McFadden claims the defendants interfered with her rights under the FMLA by misinforming her about the amount of leave to which she was entitled and by pressuring her not to take leave. Her burden is to show both that her employer “interfere[d] with, restrain[ed], or den[ied] the exercise of or the attempt to exercise, any right provided” by the FMLA, 29 U.S.C. § 2615(a)(1), and that she was prejudiced thereby. See Ragsdale v. Wolverine Worldwide, Inc., 535 U.S. 81, 89 (2002) (discussing elements).
In granting the defendants' motion for summary judgment on this claim, the district court assumed arguendo that Ballard Spahr violated the FMLA, 580 F.Supp.2d at 105, but held no reasonable jury could find McFadden was prejudiced by the alleged violation. The court gave three reasons: (1) McFadden “does not [claim] that Ballard Spahr ever denied her leave when she requested it,” (2) McFadden produced insufficient evidence in support of her contention she paid her sister to care for her ailing husband, and (3) McFadden does not “allege a causal relationship between Ballard Spahr's conduct and the payments.” Id. at 106.
None of the grounds relied upon by the district court supports its decision. The first does not support summary judgment because McFadden can succeed on her claim under the FMLA without showing Ballard Spahr denied her any leave she requested; she need only show the employer “interfere[d] with ․ the exercise of” her FMLA rights, 29 U.S.C. § 2615(a)(1), and that she suffered “monetary losses ․ as a direct result of the violation, such as the cost of providing care,” 29 U.S.C. § 2617(a)(1)(A)(i)(II).

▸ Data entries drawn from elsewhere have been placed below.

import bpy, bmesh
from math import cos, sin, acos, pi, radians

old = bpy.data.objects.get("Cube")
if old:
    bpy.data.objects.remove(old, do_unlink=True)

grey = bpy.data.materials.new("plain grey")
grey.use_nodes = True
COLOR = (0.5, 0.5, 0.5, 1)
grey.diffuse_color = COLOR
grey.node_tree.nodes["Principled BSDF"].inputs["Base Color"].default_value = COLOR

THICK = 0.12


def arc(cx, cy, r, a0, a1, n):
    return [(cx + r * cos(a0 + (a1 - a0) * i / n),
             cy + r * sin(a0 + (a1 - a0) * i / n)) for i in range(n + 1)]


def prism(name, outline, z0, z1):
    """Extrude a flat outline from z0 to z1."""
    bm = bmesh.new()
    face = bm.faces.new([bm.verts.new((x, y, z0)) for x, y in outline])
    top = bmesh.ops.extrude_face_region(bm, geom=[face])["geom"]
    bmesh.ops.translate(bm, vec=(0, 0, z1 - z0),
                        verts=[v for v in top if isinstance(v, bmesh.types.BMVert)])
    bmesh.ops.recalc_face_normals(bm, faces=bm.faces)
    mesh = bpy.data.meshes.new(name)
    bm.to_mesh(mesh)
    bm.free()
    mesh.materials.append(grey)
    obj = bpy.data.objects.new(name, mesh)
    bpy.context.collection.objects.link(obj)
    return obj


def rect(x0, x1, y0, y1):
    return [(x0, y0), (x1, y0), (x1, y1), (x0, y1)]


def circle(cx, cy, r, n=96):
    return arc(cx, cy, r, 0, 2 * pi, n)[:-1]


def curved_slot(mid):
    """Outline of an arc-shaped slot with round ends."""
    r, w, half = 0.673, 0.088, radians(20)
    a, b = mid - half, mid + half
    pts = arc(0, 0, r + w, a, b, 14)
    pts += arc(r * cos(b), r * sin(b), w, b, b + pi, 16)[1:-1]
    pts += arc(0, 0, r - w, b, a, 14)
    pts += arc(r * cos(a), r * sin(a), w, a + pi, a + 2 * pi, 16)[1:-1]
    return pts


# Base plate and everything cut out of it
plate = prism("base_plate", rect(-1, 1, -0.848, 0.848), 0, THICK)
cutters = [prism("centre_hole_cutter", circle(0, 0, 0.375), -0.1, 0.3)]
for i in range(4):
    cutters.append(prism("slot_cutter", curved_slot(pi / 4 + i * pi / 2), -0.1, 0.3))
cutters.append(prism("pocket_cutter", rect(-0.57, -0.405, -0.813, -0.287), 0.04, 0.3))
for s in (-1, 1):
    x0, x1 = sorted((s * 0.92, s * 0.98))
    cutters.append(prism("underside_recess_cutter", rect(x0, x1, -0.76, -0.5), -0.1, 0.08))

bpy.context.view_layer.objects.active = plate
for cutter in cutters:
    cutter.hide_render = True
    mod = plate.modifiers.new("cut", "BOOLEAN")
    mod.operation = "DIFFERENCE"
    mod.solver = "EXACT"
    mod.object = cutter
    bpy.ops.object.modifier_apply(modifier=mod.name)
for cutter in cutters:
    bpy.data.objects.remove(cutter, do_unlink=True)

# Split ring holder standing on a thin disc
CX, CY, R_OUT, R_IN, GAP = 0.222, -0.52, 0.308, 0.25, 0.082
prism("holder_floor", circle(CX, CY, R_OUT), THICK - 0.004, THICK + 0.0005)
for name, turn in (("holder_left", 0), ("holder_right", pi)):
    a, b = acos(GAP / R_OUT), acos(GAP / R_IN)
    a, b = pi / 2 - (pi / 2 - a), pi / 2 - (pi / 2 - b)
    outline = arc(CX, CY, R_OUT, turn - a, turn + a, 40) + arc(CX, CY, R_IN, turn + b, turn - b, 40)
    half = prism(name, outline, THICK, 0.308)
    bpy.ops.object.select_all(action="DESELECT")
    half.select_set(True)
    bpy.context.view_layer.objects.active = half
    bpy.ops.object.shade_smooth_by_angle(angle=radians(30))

As for the second ground, a reasonable jury could find McFadden paid her sister to care for her husband upon the basis of McFadden's uncontroverted declaration to that effect. Contrary to the reasoning of the district court, the failure of McFadden's sister to mention in her short sworn statement that McFadden paid her is not in itself a reason to doubt McFadden's deposition testimony. Finally, the third ground does not support summary judgment because a reasonable jury that found McFadden paid her sister to care for her husband could infer McFadden did so because Ballard Spahr led her to believe she could not take time off to care for him herself. The causal relationship is implicit in McFadden's allegation that, after Riley-Jamison said McFadden's need to miss work on days when her husband had medical appointments was “going to be a problem,” in order “[t]o maintain her job, Ms. McFadden arranged for her sister to care for [her] husband on [those days] and reported to work ․ as instructed.”
Because none of the grounds upon which the district court relied supports its conclusion that no reasonable jury could find McFadden was prejudiced by the purported violation of the FMLA, we reverse the judgment of the district court granting summary judgment for the defendants on McFadden's claim under that statute. Ballard Spahr suggests alternative grounds for affirming the judgment in this respect but, because they implicate disputed issues of fact and law, they are better addressed by the district court in the first instance.
We reverse the judgment of the district court with respect to McFadden's claim of interference in violation of the FMLA and remand that claim for further proceedings because there is a genuine issue of material fact as to whether McFadden was prejudiced by the alleged interference.* We affirm the judgment for the defendants with respect to McFadden's other claims.
FOOTNOTE. The district court did not reach the question whether Riley-Jamison can be held personally liable for any of the firm's actions. 580 F.Supp.2d at 110. We leave what remains of that issue for the district court to decide in the first instance.
Opinion for the Court filed by Circuit Judge GINSBURG.